What you have to do » Scan the records and identify every line in which the string "limb" occurs, then return those lines.

Available data »
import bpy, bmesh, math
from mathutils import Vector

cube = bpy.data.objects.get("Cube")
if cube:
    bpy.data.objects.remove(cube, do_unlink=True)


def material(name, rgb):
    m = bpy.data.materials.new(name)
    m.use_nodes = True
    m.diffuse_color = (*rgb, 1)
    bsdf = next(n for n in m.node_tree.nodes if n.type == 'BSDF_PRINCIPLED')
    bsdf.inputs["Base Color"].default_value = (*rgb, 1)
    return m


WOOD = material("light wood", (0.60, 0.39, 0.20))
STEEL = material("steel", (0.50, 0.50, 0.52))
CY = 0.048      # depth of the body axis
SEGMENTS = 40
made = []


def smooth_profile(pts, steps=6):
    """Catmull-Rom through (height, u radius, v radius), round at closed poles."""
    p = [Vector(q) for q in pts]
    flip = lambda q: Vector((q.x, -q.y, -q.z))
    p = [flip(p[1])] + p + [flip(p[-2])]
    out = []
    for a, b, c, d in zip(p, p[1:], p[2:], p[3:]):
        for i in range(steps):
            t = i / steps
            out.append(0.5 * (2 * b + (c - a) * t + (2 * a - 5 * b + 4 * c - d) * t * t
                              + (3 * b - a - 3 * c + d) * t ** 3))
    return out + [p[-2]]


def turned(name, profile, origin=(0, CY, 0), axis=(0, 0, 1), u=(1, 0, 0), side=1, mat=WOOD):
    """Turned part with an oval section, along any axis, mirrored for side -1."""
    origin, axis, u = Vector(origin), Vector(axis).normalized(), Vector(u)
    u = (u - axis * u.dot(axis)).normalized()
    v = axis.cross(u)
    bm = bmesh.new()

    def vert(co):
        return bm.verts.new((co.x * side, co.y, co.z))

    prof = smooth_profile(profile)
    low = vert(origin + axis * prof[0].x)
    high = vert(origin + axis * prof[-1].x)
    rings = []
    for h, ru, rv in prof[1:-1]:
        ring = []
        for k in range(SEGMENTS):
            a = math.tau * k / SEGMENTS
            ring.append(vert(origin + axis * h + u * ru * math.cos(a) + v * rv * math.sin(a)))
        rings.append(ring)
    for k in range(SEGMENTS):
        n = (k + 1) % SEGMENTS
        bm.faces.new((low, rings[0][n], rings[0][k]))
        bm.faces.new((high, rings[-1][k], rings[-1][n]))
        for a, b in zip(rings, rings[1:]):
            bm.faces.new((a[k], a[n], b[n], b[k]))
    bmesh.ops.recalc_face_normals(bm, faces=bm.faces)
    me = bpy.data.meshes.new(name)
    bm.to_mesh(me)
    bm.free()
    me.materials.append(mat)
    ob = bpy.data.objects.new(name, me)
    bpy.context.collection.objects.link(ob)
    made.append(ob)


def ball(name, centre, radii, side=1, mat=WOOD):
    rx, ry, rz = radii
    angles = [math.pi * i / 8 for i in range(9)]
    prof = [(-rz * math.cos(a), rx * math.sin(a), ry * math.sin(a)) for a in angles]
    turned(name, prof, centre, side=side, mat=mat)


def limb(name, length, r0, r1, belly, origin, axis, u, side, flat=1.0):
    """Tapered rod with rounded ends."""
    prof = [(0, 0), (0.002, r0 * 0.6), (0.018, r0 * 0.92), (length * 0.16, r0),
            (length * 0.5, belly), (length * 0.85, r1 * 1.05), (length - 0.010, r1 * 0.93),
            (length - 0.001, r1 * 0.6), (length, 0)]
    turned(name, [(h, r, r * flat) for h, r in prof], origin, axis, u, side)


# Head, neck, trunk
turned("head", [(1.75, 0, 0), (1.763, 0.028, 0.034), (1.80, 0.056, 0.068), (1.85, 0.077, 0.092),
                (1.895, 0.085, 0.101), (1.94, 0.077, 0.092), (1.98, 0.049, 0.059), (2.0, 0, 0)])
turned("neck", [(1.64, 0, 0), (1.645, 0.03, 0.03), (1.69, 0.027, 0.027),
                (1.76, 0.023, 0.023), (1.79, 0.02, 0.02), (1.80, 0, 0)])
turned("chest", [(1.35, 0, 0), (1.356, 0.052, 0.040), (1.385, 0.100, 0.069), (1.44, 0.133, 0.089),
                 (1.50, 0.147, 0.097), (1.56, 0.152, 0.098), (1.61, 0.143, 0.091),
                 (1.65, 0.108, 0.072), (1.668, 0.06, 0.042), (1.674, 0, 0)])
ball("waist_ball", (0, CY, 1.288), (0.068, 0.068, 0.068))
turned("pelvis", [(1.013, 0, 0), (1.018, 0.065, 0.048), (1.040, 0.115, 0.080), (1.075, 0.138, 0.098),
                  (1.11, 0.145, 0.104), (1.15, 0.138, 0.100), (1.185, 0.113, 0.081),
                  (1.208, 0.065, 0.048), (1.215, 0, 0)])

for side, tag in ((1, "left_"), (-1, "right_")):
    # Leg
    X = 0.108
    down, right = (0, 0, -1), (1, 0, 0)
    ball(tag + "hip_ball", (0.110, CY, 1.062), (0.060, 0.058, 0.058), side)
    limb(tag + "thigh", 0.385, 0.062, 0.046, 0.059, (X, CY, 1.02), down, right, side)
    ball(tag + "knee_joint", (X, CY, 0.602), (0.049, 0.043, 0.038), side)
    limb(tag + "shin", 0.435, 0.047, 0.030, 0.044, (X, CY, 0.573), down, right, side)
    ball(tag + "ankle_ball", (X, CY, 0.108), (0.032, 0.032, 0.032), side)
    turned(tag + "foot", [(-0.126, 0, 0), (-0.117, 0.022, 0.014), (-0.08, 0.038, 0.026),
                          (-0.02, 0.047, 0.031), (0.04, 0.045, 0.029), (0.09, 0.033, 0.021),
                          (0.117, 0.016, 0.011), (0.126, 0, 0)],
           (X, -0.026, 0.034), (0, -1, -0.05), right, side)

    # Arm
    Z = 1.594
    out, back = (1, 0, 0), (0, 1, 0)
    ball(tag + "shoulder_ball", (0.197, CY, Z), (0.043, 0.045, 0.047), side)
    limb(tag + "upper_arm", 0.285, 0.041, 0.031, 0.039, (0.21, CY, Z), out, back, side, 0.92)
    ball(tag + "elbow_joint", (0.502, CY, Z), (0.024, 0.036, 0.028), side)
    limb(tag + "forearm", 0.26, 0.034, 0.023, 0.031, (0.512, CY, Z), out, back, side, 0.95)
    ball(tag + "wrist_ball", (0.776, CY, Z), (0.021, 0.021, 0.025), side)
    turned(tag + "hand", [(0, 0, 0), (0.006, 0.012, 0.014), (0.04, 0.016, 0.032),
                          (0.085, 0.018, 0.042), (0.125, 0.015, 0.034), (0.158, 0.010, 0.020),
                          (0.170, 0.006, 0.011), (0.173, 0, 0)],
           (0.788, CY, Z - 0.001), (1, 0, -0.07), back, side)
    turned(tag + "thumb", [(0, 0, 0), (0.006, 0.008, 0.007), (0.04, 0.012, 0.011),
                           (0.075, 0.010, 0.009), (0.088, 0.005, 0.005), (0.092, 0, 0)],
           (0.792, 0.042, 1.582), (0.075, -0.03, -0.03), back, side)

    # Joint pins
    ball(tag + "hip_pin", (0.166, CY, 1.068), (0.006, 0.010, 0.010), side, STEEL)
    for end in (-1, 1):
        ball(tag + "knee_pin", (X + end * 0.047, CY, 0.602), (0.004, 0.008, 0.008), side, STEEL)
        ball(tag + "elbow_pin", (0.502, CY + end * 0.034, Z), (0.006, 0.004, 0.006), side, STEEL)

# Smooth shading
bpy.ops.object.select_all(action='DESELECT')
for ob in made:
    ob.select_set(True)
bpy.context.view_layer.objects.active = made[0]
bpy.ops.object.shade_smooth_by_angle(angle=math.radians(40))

Task output »
def limb(name, length, r0, r1, belly, origin, axis, u, side, flat=1.0):
    limb(tag + "thigh", 0.385, 0.062, 0.046, 0.059, (X, CY, 1.02), down, right, side)
    limb(tag + "shin", 0.435, 0.047, 0.030, 0.044, (X, CY, 0.573), down, right, side)
    limb(tag + "upper_arm", 0.285, 0.041, 0.031, 0.039, (0.21, CY, Z), out, back, side, 0.92)
    limb(tag + "forearm", 0.26, 0.034, 0.023, 0.031, (0.512, CY, Z), out, back, side, 0.95)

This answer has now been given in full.